Problem
The entries follow. Please return all of them exactly.
§
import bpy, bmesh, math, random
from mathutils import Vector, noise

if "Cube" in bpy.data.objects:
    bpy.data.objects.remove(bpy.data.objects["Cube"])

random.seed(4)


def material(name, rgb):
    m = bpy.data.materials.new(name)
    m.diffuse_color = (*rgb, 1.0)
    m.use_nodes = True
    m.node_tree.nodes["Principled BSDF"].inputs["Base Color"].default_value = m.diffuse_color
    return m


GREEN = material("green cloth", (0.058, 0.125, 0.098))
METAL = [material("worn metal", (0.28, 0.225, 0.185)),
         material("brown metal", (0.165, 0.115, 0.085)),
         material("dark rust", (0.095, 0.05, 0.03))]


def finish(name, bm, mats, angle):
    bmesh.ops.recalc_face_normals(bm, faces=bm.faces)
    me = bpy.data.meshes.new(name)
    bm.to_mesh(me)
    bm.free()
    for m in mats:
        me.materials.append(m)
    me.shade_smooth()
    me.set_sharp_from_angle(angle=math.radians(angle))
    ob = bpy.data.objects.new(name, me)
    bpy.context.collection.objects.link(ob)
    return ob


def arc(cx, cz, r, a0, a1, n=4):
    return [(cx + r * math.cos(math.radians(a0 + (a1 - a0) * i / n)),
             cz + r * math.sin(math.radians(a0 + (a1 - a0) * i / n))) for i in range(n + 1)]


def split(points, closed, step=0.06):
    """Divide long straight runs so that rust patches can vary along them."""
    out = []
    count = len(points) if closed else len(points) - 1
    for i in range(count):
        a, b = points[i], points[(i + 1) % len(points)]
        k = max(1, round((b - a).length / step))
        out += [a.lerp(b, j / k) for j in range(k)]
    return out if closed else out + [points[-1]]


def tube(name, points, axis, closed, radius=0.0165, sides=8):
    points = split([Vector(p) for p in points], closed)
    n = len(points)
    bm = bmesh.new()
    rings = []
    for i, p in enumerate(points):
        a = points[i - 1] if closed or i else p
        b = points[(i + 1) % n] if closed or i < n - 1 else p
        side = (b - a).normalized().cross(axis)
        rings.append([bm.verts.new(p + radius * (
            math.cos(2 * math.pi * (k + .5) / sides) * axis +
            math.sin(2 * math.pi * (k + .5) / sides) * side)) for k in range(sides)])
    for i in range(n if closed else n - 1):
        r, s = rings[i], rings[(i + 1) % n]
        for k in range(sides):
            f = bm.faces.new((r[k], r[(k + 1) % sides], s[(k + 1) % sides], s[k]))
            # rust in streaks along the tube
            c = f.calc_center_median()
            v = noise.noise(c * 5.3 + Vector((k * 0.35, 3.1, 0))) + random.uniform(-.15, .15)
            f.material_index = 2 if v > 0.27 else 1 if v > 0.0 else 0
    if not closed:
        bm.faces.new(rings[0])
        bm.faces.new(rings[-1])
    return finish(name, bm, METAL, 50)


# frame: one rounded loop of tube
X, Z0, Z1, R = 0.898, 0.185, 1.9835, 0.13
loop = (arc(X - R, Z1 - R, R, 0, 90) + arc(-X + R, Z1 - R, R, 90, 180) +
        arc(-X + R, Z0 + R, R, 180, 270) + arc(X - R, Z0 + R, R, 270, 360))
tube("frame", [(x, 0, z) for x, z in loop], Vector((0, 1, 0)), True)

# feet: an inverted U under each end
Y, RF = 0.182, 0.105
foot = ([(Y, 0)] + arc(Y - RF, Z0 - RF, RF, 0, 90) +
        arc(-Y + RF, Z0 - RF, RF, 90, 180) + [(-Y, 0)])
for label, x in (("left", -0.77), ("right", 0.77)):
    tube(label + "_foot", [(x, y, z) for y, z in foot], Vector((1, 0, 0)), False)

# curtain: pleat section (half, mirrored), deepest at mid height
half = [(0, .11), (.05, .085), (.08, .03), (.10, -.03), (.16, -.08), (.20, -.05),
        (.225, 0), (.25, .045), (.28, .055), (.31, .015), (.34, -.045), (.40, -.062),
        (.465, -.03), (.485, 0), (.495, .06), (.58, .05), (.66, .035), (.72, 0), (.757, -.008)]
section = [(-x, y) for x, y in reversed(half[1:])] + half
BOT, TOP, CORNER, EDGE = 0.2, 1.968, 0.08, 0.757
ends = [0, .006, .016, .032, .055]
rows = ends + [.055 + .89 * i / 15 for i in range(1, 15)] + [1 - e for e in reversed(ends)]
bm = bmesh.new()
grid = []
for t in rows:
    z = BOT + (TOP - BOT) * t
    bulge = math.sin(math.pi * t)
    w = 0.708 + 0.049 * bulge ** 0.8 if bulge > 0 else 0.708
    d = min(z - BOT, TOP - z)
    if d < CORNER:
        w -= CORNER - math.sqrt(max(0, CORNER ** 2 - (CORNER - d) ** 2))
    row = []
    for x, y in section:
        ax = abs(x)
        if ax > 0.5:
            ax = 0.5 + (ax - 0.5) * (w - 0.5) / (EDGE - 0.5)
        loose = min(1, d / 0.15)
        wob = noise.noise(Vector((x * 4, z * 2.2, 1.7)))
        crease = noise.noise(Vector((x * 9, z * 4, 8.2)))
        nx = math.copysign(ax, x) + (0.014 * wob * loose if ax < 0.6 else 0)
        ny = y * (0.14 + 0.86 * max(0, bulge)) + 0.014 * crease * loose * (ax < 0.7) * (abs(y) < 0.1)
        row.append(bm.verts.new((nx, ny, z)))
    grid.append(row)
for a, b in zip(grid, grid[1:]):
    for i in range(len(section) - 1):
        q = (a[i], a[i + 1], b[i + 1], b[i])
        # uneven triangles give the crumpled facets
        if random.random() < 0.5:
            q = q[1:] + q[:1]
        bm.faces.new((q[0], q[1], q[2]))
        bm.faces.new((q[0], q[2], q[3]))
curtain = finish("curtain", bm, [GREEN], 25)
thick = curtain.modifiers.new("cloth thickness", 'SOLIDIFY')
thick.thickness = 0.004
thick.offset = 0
§
Answer space
import bpy, bmesh, math, random
from mathutils import Vector, noise

if "Cube" in bpy.data.objects:
    bpy.data.objects.remove(bpy.data.objects["Cube"])

random.seed(4)


def material(name, rgb):
    m = bpy.data.materials.new(name)
    m.diffuse_color = (*rgb, 1.0)
    m.use_nodes = True
    m.node_tree.nodes["Principled BSDF"].inputs["Base Color"].default_value = m.diffuse_color
    return m


GREEN = material("green cloth", (0.058, 0.125, 0.098))
METAL = [material("worn metal", (0.28, 0.225, 0.185)),
         material("brown metal", (0.165, 0.115, 0.085)),
         material("dark rust", (0.095, 0.05, 0.03))]


def finish(name, bm, mats, angle):
    bmesh.ops.recalc_face_normals(bm, faces=bm.faces)
    me = bpy.data.meshes.new(name)
    bm.to_mesh(me)
    bm.free()
    for m in mats:
        me.materials.append(m)
    me.shade_smooth()
    me.set_sharp_from_angle(angle=math.radians(angle))
    ob = bpy.data.objects.new(name, me)
    bpy.context.collection.objects.link(ob)
    return ob


def arc(cx, cz, r, a0, a1, n=4):
    return [(cx + r * math.cos(math.radians(a0 + (a1 - a0) * i / n)),
             cz + r * math.sin(math.radians(a0 + (a1 - a0) * i / n))) for i in range(n + 1)]


def split(points, closed, step=0.06):
    """Divide long straight runs so that rust patches can vary along them."""
    out = []
    count = len(points) if closed else len(points) - 1
    for i in range(count):
        a, b = points[i], points[(i + 1) % len(points)]
        k = max(1, round((b - a).length / step))
        out += [a.lerp(b, j / k) for j in range(k)]
    return out if closed else out + [points[-1]]


def tube(name, points, axis, closed, radius=0.0165, sides=8):
    points = split([Vector(p) for p in points], closed)
    n = len(points)
    bm = bmesh.new()
    rings = []
    for i, p in enumerate(points):
        a = points[i - 1] if closed or i else p
        b = points[(i + 1) % n] if closed or i < n - 1 else p
        side = (b - a).normalized().cross(axis)
        rings.append([bm.verts.new(p + radius * (
            math.cos(2 * math.pi * (k + .5) / sides) * axis +
            math.sin(2 * math.pi * (k + .5) / sides) * side)) for k in range(sides)])
    for i in range(n if closed else n - 1):
        r, s = rings[i], rings[(i + 1) % n]
        for k in range(sides):
            f = bm.faces.new((r[k], r[(k + 1) % sides], s[(k + 1) % sides], s[k]))
            # rust in streaks along the tube
            c = f.calc_center_median()
            v = noise.noise(c * 5.3 + Vector((k * 0.35, 3.1, 0))) + random.uniform(-.15, .15)
            f.material_index = 2 if v > 0.27 else 1 if v > 0.0 else 0
    if not closed:
        bm.faces.new(rings[0])
        bm.faces.new(rings[-1])
    return finish(name, bm, METAL, 50)


# frame: one rounded loop of tube
X, Z0, Z1, R = 0.898, 0.185, 1.9835, 0.13
loop = (arc(X - R, Z1 - R, R, 0, 90) + arc(-X + R, Z1 - R, R, 90, 180) +
        arc(-X + R, Z0 + R, R, 180, 270) + arc(X - R, Z0 + R, R, 270, 360))
tube("frame", [(x, 0, z) for x, z in loop], Vector((0, 1, 0)), True)

# feet: an inverted U under each end
Y, RF = 0.182, 0.105
foot = ([(Y, 0)] + arc(Y - RF, Z0 - RF, RF, 0, 90) +
        arc(-Y + RF, Z0 - RF, RF, 90, 180) + [(-Y, 0)])
for label, x in (("left", -0.77), ("right", 0.77)):
    tube(label + "_foot", [(x, y, z) for y, z in foot], Vector((1, 0, 0)), False)

# curtain: pleat section (half, mirrored), deepest at mid height
half = [(0, .11), (.05, .085), (.08, .03), (.10, -.03), (.16, -.08), (.20, -.05),
        (.225, 0), (.25, .045), (.28, .055), (.31, .015), (.34, -.045), (.40, -.062),
        (.465, -.03), (.485, 0), (.495, .06), (.58, .05), (.66, .035), (.72, 0), (.757, -.008)]
section = [(-x, y) for x, y in reversed(half[1:])] + half
BOT, TOP, CORNER, EDGE = 0.2, 1.968, 0.08, 0.757
ends = [0, .006, .016, .032, .055]
rows = ends + [.055 + .89 * i / 15 for i in range(1, 15)] + [1 - e for e in reversed(ends)]
bm = bmesh.new()
grid = []
for t in rows:
    z = BOT + (TOP - BOT) * t
    bulge = math.sin(math.pi * t)
    w = 0.708 + 0.049 * bulge ** 0.8 if bulge > 0 else 0.708
    d = min(z - BOT, TOP - z)
    if d < CORNER:
        w -= CORNER - math.sqrt(max(0, CORNER ** 2 - (CORNER - d) ** 2))
    row = []
    for x, y in section:
        ax = abs(x)
        if ax > 0.5:
            ax = 0.5 + (ax - 0.5) * (w - 0.5) / (EDGE - 0.5)
        loose = min(1, d / 0.15)
        wob = noise.noise(Vector((x * 4, z * 2.2, 1.7)))
        crease = noise.noise(Vector((x * 9, z * 4, 8.2)))
        nx = math.copysign(ax, x) + (0.014 * wob * loose if ax < 0.6 else 0)
        ny = y * (0.14 + 0.86 * max(0, bulge)) + 0.014 * crease * loose * (ax < 0.7) * (abs(y) < 0.1)
        row.append(bm.verts.new((nx, ny, z)))
    grid.append(row)
for a, b in zip(grid, grid[1:]):
    for i in range(len(section) - 1):
        q = (a[i], a[i + 1], b[i + 1], b[i])
        # uneven triangles give the crumpled facets
        if random.random() < 0.5:
            q = q[1:] + q[:1]
        bm.faces.new((q[0], q[1], q[2]))
        bm.faces.new((q[0], q[2], q[3]))
curtain = finish("curtain", bm, [GREEN], 25)
thick = curtain.modifiers.new("cloth thickness", 'SOLIDIFY')
thick.thickness = 0.004
thick.offset = 0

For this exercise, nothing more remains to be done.